In 1989, the technique was overwhelmed, as thousands of East Germans swarmed West German embassies in Prague and Warsaw or found a way to Hungary, which had opened its border with Austria. This was a massive challenge to regime power, but not to the integrity of the system itself.

Quite contrary was the message of the increasingly-large but always peaceful demonstrations: “We are staying here. Why should we leave? This is our country. We are staying here. We are the people.” The GDR had never faced anything of the kind and possessed no remedy other than massive use of force, which some of the leadership wanted to employ. Fortunately, the demonstrators and police both worked to avoid a bloodbath, while cooler heads prevailed at the top.

The abrupt opening of the Berlin Wall was, in essence, a desperation measure to deflate this opposition, but it failed. Most who visited West Berlin returned to maintain the pressure for fundamental political reform. This came as a shock in East Berlin, but also in Bonn, Moscow and Washington.

Remember that when President Reagan spoke before the Berlin Wall in 1987 he called on Soviet leader Gorbachev to tear it down. As it happens, I wrote the first draft of that speech in the State Department, proposing that Reagan should speak directly to the people of the GDR (in a noninflammatory way) rather than to Moscow. Predictably, that text was dismissed by the White House, which regarded the East German populace as unimportant. Later, Gorbachev was startled and helpless when people in the GDR took events in hand. Whatever the Soviet leader’s great achievements, tearing down the Berlin Wall was not among them.

Gorbachev had, perhaps unwittingly, conjoined in mid-1986 with the aging and out-of-touch GDR leadership to communicate to the East German population what needed to be done. Gorbachev publicly favored reform in the GDR. In contrast, the state and party leadership in East Berlin remained adamantine in its rejection of Gorbachev’s glasnost, proclaiming, “You don’t change your wallpaper just because your neighbor does.”

East Germans had always assumed that reform in their country was constrained and even prohibited by the Kremlin. Now they saw that—like for Poles and Hungarians—their future lay in their own hands, if they could grasp it. This recognition came in conjunction with an economy lurching toward terminal crisis while poisoning the air, land and water to the point that young families did not want to raise children in such conditions. Applications for exit permission soared, but more important was the birth of mass determination to achieve popular sovereignty.

What ensued astonished observers in the West and East, because it conflicted with the stereotypical image of the GDR as the last place in the Soviet bloc where fundamental change could occur, least of all from the streets. In reality, East German society was dynamic, well informed and very ready for change. Leaders of the opposition were keenly aware of the success of peaceful “people power” in the Philippines, but of its tragic failure in China, and behaved accordingly. Their goal was not foreign travel, but accountable governance. The Wall was an important but secondary issue.

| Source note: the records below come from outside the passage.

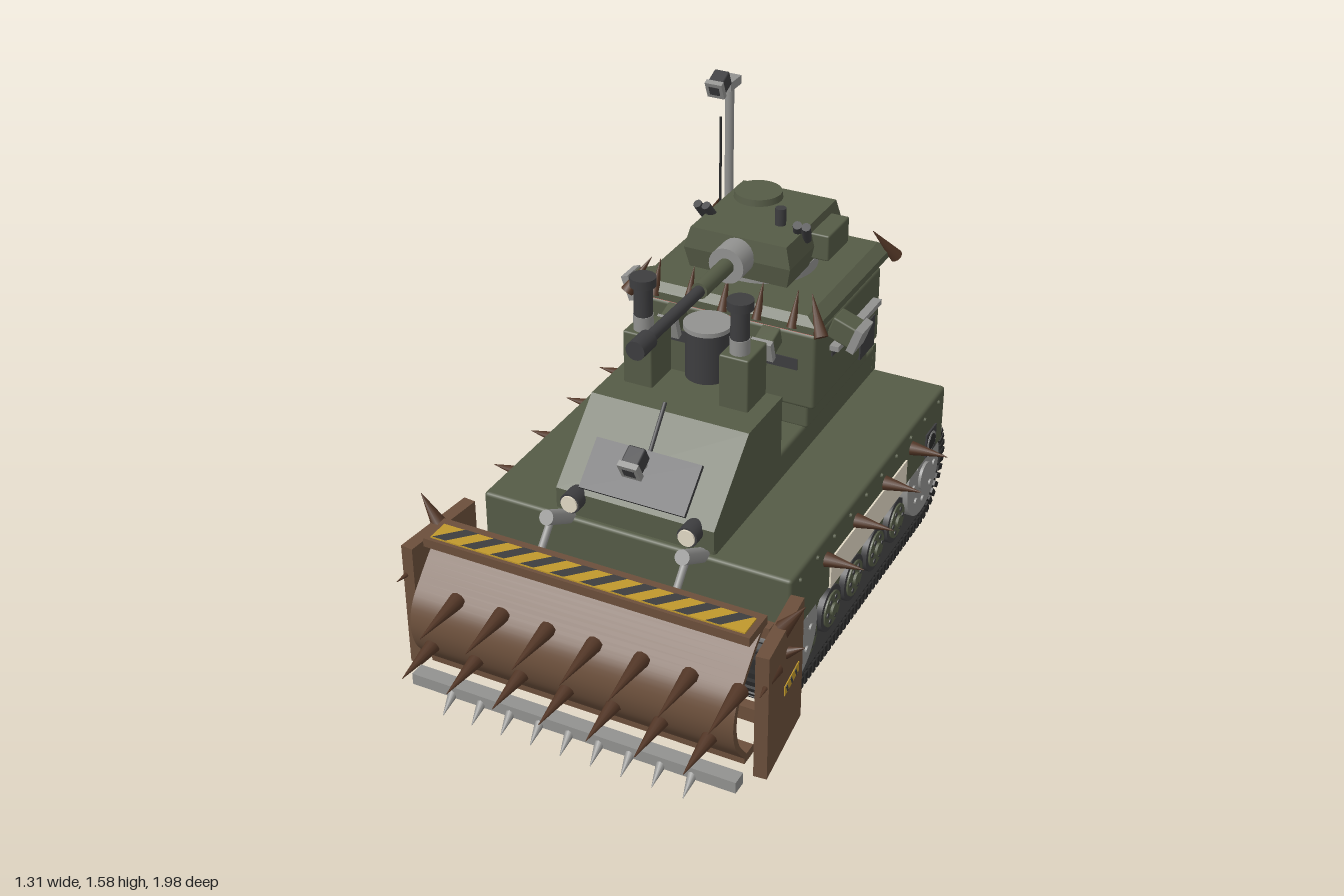
import * as THREE from 'three';
import { toCreasedNormals } from 'three/addons/utils/BufferGeometryUtils.js';
import { RoundedBoxGeometry } from 'three/addons/geometries/RoundedBoxGeometry.js';

const V = (x, y, z) => new THREE.Vector3(x, y, z);
const mat = (name, color) => new THREE.MeshStandardMaterial({ name, color });

export function createModel() {
  const green = mat('armour green', 0x555b46), dark = mat('dark metal', 0x3d3d3f), black = mat('track black', 0x2a2a2a),
    grey = mat('bare steel', 0x929290), brown = mat('rusty plate', 0x6b4f3b), rust = mat('spike rust', 0x523626),
    cream = mat('cream', 0xe2d9c5), red = mat('red band', 0xd4736e), yellow = mat('hazard yellow', 0xc0982c);
  const root = new THREE.Group();
  root.name = 'armouredPlowVehicle';
  let parent = root;

  const add = (name, geo, m) => {
    const mesh = new THREE.Mesh(geo, m);
    mesh.name = name;
    parent.add(mesh);
    return mesh;
  };
  const inGroup = (name, fn) => {
    const outer = parent, g = new THREE.Group();
    g.name = name;
    outer.add(g);
    parent = g;
    fn(g);
    parent = outer;
    return g;
  };
  // box by size and centre, optionally bevelled
  const box = (name, m, w, h, d, x, y, z, bevel = 0) => {
    const mesh = add(name, bevel ? new RoundedBoxGeometry(w, h, d, 2, bevel) : new THREE.BoxGeometry(w, h, d), m);
    mesh.position.set(x, y, z);
    return mesh;
  };
  // cylinder or cone between two points
  const rod = (name, m, a, b, r0, r1 = r0, seg = 20) => {
    const mesh = add(name, new THREE.CylinderGeometry(r1, r0, a.distanceTo(b), seg), m);
    mesh.position.copy(a).lerp(b, 0.5);
    mesh.quaternion.setFromUnitVectors(V(0, 1, 0), b.clone().sub(a).normalize());
    return mesh;
  };
  const spike = (name, a, b, r = 0.025, m = rust) => rod(name, m, a, b, r, 0.001, 10);
  // profile in (z, y) pulled along x
  const profile = (name, m, pts, width) => {
    const geo = new THREE.ExtrudeGeometry(new THREE.Shape(pts.map(p => new THREE.Vector2(...p))), { depth: width, bevelEnabled: false });
    geo.rotateY(-Math.PI / 2).translate(width / 2, 0, 0);
    return add(name, toCreasedNormals(geo, 0.5), m);
  };
  const both = fn => [-1, 1].forEach(fn);

  // ---- hull
  box('hullFenders', green, 1.06, 0.215, 1.27, 0, 0.403, -0.225, 0.012);
  box('belly', green, 0.5, 0.3, 1.16, 0, 0.27, -0.22);
  box('deck', green, 0.54, 0.11, 1.23, 0, 0.55, -0.225, 0.012);
  box('rearDeckPlate', green, 0.54, 0.1, 0.03, 0, 0.56, -0.845);
  both(s => {
    box('sidePanel', cream, 0.008, 0.11, 0.63, s * 0.532, 0.355, -0.195);
    box('sideVent', dark, 0.008, 0.09, 0.09, s * 0.532, 0.36, -0.735);
    rod('ventFan', grey, V(s * 0.53, 0.36, -0.735), V(s * 0.538, 0.36, -0.735), 0.036);
    rod('ventFanCore', black, V(s * 0.53, 0.36, -0.735), V(s * 0.54, 0.36, -0.735), 0.028);
    for (const z of [0.15, -0.085, -0.325, -0.56]) spike('sideSpike', V(s * 0.53, 0.428, z), V(s * 0.655, 0.428, z));
    for (let i = 0; i < 10; i++) rod('rivet', green, V(s * 0.525, 0.48, 0.35 - i * 0.127), V(s * 0.537, 0.48, 0.35 - i * 0.127), 0.01, 0.006, 8);
  });

  // ---- running gear
  const zF = 0.3, zR = -0.756, yC = 0.195, R = 0.174;
  const stadium = (path, r) => {
    path.absarc(zF, yC, r, -Math.PI / 2, Math.PI / 2, false);
    path.absarc(zR, yC, r, Math.PI / 2, Math.PI * 1.5, false);
    path.closePath();
    return path;
  };
  both(s => inGroup(s > 0 ? 'leftTrack' : 'rightTrack', () => {
    const x = s * 0.385, shape = stadium(new THREE.Shape(), R);
    shape.holes.push(stadium(new THREE.Path(), R - 0.022));
    const belt = new THREE.ExtrudeGeometry(shape, { depth: 0.24, bevelEnabled: false, curveSegments: 24 });
    add('trackBelt', toCreasedNormals(belt.rotateY(-Math.PI / 2).translate(x + 0.12, 0, 0), 0.5), black);
    // track pads along the loop
    const run = zF - zR, arc = Math.PI * R, total = 2 * (run + arc), n = 104;
    for (let i = 0; i < n; i++) {
      let t = (i / n) * total, z, y, a;
      const back = t >= run + arc;
      if (back) t -= run + arc;
      if (t < run) { z = zR + t; y = yC - R; a = 0; }
      else { a = (t - run) / R; z = zF + R * Math.sin(a); y = yC - R * Math.cos(a); }
      if (back) { z = zF + zR - z; y = 2 * yC - y; a += Math.PI; }
      box('trackPad', black, 0.255, 0.04, 0.019, x, y, z).rotation.x = -a;
    }
    const disc = (name, m, r, z, y, x0, x1, seg = 28) => rod(name, m, V(s * x0, y, z), V(s * x1, y, z), r, r, seg);
    // idler and drive wheels with bolts
    for (const z of [zF, zR]) {
      disc('endWheel', grey, 0.147, z, 0.2, 0.28, 0.508, 36);
      disc('endWheelHub', grey, 0.05, z, 0.2, 0.5, 0.518);
      for (let k = 0; k < 8; k++) {
        const a = k * Math.PI / 4;
        disc('wheelBolt', grey, 0.012, z + 0.095 * Math.cos(a), 0.2 + 0.095 * Math.sin(a), 0.49, 0.515, 8);
      }
    }
    // road wheels
    for (let i = 0; i < 5; i++) {
      const z = 0.18 - i * 0.185;
      disc('roadWheelTyre', dark, 0.08, z, 0.125, 0.29, 0.49);
      disc('roadWheelDisc', green, 0.062, z, 0.125, 0.3, 0.496);
      disc('roadWheelHub', green, 0.022, z, 0.125, 0.49, 0.505, 12);
      for (let k = 0; k < 6; k++) {
        const a = k * Math.PI / 3;
        disc('roadWheelHole', dark, 0.009, z + 0.042 * Math.cos(a), 0.125 + 0.042 * Math.sin(a), 0.49, 0.499, 8);
      }
      if (i < 4) disc('returnRoller', dark, 0.02, z - 0.09, 0.24, 0.3, 0.478, 14);
    }
    box('suspensionBeam', green, 0.2, 0.2, 0.8, s * 0.37, 0.225, -0.22);
  }));

  // ---- sloped front housing
  profile('frontHousing', green, [[0.4, 0.53], [0.4, 0.6], [0.165, 0.815], [-0.075, 0.815], [-0.075, 0.53]], 0.54);
  const screen = box('slopePanel', dark, 0.36, 0.165, 0.015, 0, 0.69, 0.352);
  screen.rotation.x = -0.82;
  both(s => {
    rod('headlightShell', dark, V(s * 0.2, 0.585, 0.38), V(s * 0.2, 0.585, 0.44), 0.034);
    rod('headlightLens', cream, V(s * 0.2, 0.585, 0.44), V(s * 0.2, 0.585, 0.447), 0.028);
    // exhaust tower and stack
    box('exhaustTower', green, 0.1, 0.2, 0.135, s * 0.165, 0.895, -0.008, 0.006);
    rod('stackCollar', grey, V(s * 0.165, 0.99, 0.015), V(s * 0.165, 1.045, 0.015), 0.032);
    rod('stackPipe', dark, V(s * 0.165, 1.04, 0.015), V(s * 0.165, 1.15, 0.015), 0.03);
    rod('stackCap', dark, V(s * 0.165, 1.145, 0.015), V(s * 0.165, 1.175, 0.015), 0.042);
  });
  rod('tank', dark, V(0, 0.76, -0.1), V(0, 0.99, -0.1), 0.072, 0.072, 28);
  rod('tankLid', grey, V(0, 0.985, -0.1), V(0, 1.0, -0.1), 0.078, 0.078, 28);
  rod('frontAerial', dark, V(0, 0.72, 0.31), V(0, 0.865, 0.19), 0.007, 0.007, 8);

  // small lamp or camera looking along +z of its group
  const lamp = (name, pos, rx, ry, m, k, glass) => inGroup(name, g => {
    box('lampBody', m, 0.07, 0.07, 0.08, 0, 0, 0, 0.006);
    box('lampFace', grey, 0.08, 0.08, 0.024, 0, 0, 0.045);
    if (glass) box('lens', dark, 0.048, 0.044, 0.006, 0, 0, 0.056);
    g.position.copy(pos);
    g.rotation.set(rx, ry, 0, 'YXZ');
    g.scale.setScalar(k);
  });
  lamp('frontCamera', V(0, 0.768, 0.385), 0.5, 0, dark, 0.82, true);
  rod('frontCameraArm', grey, V(0, 0.7, 0.31), V(0, 0.76, 0.38), 0.012);

  // ---- turret
  box('turretBase', green, 0.56, 0.1, 0.5, 0, 0.65, -0.507, 0.01);
  box('turretBody', green, 0.62, 0.27, 0.535, 0, 0.825, -0.498, 0.012);
  box('redBand', red, 0.59, 0.035, 0.53, 0, 0.97, -0.5);
  const frustum = (name, m, w, h, d, x, y, z, topX, topZ, lowX = 1, lowZ = 1) => {
    const geo = new THREE.BoxGeometry(w, h, d, 1, 2, 1).toNonIndexed(), p = geo.attributes.position;
    for (let i = 0; i < p.count; i++) {
      const v = p.getY(i);
      const sx = v > 0.001 ? topX : v < -0.001 ? lowX : 1, sz = v > 0.001 ? topZ : v < -0.001 ? lowZ : 1;
      p.setXYZ(i, p.getX(i) * sx, v, p.getZ(i) * sz);
    }
    geo.computeVertexNormals();
    add(name, geo, m).position.set(x, y, z);
  };
  frustum('turretRoof', green, 0.64, 0.05, 0.62, 0, 1.005, -0.51, 0.88, 0.92);
  box('frontSlot', dark, 0.5, 0.04, 0.008, 0, 0.845, -0.231);
  both(s => {
    box('sideSlot', dark, 0.008, 0.04, 0.29, s * 0.311, 0.845, -0.505);
    box('sideRail', grey, 0.03, 0.018, 0.36, s * 0.335, 0.878, -0.5);
    box('sideHatch', dark, 0.008, 0.115, 0.12, s * 0.311, 0.745, -0.66);
    lamp('sideLamp', V(s * 0.355, 0.935, -0.365), 0.35, s * Math.PI / 2, green, 1.1, false);
    lamp('frontTurretLamp', V(s * 0.165, 0.93, -0.19), 0.3, 0, green, 0.9, false);
    for (const z of [-0.82, -0.2]) {
      spike('cornerSpike', V(s * 0.34, 0.98, z), V(s * 0.28, 1.09, z + (z < -0.5 ? 0.07 : -0.06)), 0.023);
    }
    for (const x of [0.12, 0.24]) spike('roofSpike', V(s * x, 0.99, -0.2), V(s * x, 1.1, -0.245), 0.017);
  });
  spike('roofSpike', V(0, 0.99, -0.2), V(0, 1.1, -0.245), 0.017);
  lamp('rearLamp', V(0.12, 0.93, -0.79), 0.35, Math.PI, green, 0.9, false);

  // ---- gun house
  rod('turretRing', grey, V(0, 1.02, -0.515), V(0, 1.07, -0.515), 0.175, 0.175, 36);
  frustum('gunHouse', green, 0.37, 0.14, 0.41, 0, 1.13, -0.505, 0.9, 0.95, 0.92, 0.94);
  box('gunHouseBin', green, 0.07, 0.09, 0.165, 0.2, 1.13, -0.57, 0.006);
  rod('hatch', green, V(-0.07, 1.195, -0.61), V(-0.07, 1.222, -0.61), 0.082, 0.078, 32);
  rod('periscope', dark, V(0.08, 1.19, -0.455), V(0.08, 1.257, -0.455), 0.018);
  both(s => {
    for (const d of [0, 0.03]) rod('smokeTube', dark, V(s * (0.145 + d), 1.17, -0.45), V(s * (0.16 + d), 1.235, -0.405), 0.015, 0.015, 12);
  });
  const g = z => V(0, 1.137, z);
  rod('mantlet', grey, g(-0.335), g(-0.225), 0.06, 0.06, 28);
  rod('barrelSleeve', green, g(-0.23), g(-0.04), 0.027);
  rod('barrel', dark, g(-0.05), g(0.31), 0.019);
  rod('muzzle', dark, g(0.295), g(0.375), 0.031);

  // ---- sensor mast and whip aerial
  rod('mastFoot', grey, V(-0.24, 1.02, -0.74), V(-0.24, 1.05, -0.74), 0.035);
  rod('mast', grey, V(-0.24, 1.03, -0.74), V(-0.24, 1.52, -0.74), 0.015);
  box('mastArm', grey, 0.05, 0.03, 0.08, -0.24, 1.52, -0.735);
  lamp('mastCamera', V(-0.24, 1.545, -0.665), 0.4, 0, dark, 0.75, true);
  rod('whipAerial', black, V(-0.272, 1.02, -0.74), V(-0.272, 1.39, -0.74), 0.005, 0.004, 8);

  // ---- plow
  const curve = new THREE.SplineCurve([[0.65, 0.505], [0.7, 0.465], [0.755, 0.41], [0.81, 0.345], [0.83, 0.27],
    [0.815, 0.195], [0.775, 0.135], [0.73, 0.085]].map(p => new THREE.Vector2(...p))).getPoints(28);
  const outer = curve.map(p => [p.x, p.y]), inner = outer.map(([z, y]) => [z - 0.022, y]).reverse();
  profile('plowBlade', brown, [...outer, ...inner], 1.09);
  box('plowTopBar', brown, 1.09, 0.03, 0.12, 0, 0.515, 0.67);
  box('hazardPlate', yellow, 1.05, 0.006, 0.076, 0, 0.532, 0.68);
  for (let i = 0; i < 10; i++) {
    const x = -0.52 + i * 0.102;
    const stripe = new THREE.Shape([[0, -0.038], [0.048, -0.038], [0.12, 0.038], [0.072, 0.038]].map(p => new THREE.Vector2(...p)));
    add('hazardStripe', new THREE.ShapeGeometry(stripe).rotateX(-Math.PI / 2).translate(x, 0.5365, 0.68), dark);
  }
  for (let i = 0; i < 7; i++) {
    const x = -0.4 + i * 0.157;
    spike('bladeSpike', V(x, 0.38, 0.78), V(x, 0.375, 0.985), 0.027);
    spike('bladeSpike', V(x - 0.077, 0.21, 0.8), V(x - 0.077, 0.2, 0.985), 0.027);
  }
  box('cutterBar', grey, 1.11, 0.04, 0.05, 0, 0.06, 0.805);
  for (let i = 0; i < 9; i++) spike('cutterTooth', V(-0.412 + i * 0.103, 0.055, 0.815), V(-0.412 + i * 0.103, 0.008, 0.885), 0.018, grey);
  box('plowCrossbeam', brown, 1.08, 0.04, 0.035, 0, 0.44, 0.565);
  box('plowLowerBeam', brown, 1.08, 0.05, 0.035, 0, 0.12, 0.565);
  box('plowFootBeam', brown, 1.08, 0.03, 0.06, 0, 0.09, 0.71);
  both(s => {
    // flared end plate with hazard mark and horns
    inGroup('plowEndPlate', e => {
      box('endPlate', brown, 0.042, 0.44, 0.31, 0, 0, 0);
      box('endHazard', yellow, 0.006, 0.034, 0.13, s * 0.021, 0, -0.05);
      for (const z of [-0.085, -0.045, -0.005]) box('endHazardStripe', dark, 0.002, 0.032, 0.01, s * 0.0242, 0, z).rotation.x = 0.5;
      spike('endHorn', V(0, 0.2, -0.01), V(s * 0.07, 0.3, -0.01), 0.028);
      spike('endSideSpike', V(0, 0.115, -0.01), V(s * 0.072, 0.155, -0.01), 0.024);
      spike('endFrontSpike', V(s * 0.01, 0.115, 0.06), V(s * 0.01, 0.115, 0.2), 0.022);
      e.position.set(s * 0.579, 0.272, 0.595);
      e.rotation.y = s * 0.1;
    });
    rod('liftCylinder', grey, V(s * 0.23, 0.49, 0.37), V(s * 0.23, 0.58, 0.53), 0.024);
    rod('liftRam', grey, V(s * 0.23, 0.56, 0.5), V(s * 0.23, 0.45, 0.6), 0.012);
    box('pushArm', grey, 0.055, 0.06, 0.36, s * 0.295, 0.15, 0.42);
  });

  // ---- rear beam and ripper shanks
  box('rearBeam', grey, 0.42, 0.065, 0.1, 0, 0.367, -0.907);
  for (const x of [-0.147, 0, 0.147]) {
    box('ripperShank', brown, 0.045, 0.25, 0.055, x, 0.22, -0.925).rotation.x = 0.26;
    spike('ripperTip', V(x, 0.12, -0.955), V(x, 0.015, -0.995), 0.028);
  }
  return root;
}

The triumph of 1989 defied every scenario of the Cold War. The credit lies less with those East Germans who had given up on their country than with the many thousands of ordinary citizens there who insisted: “Wir bleiben hier! Wir sind das Volk!”

E. Wayne Merry was a US diplomat and is now a Senior Fellow at the American Foreign Policy Council in Washington, DC.

Image: Wikimedia Commons/Raphael Thiemard/CC by-sa 2.0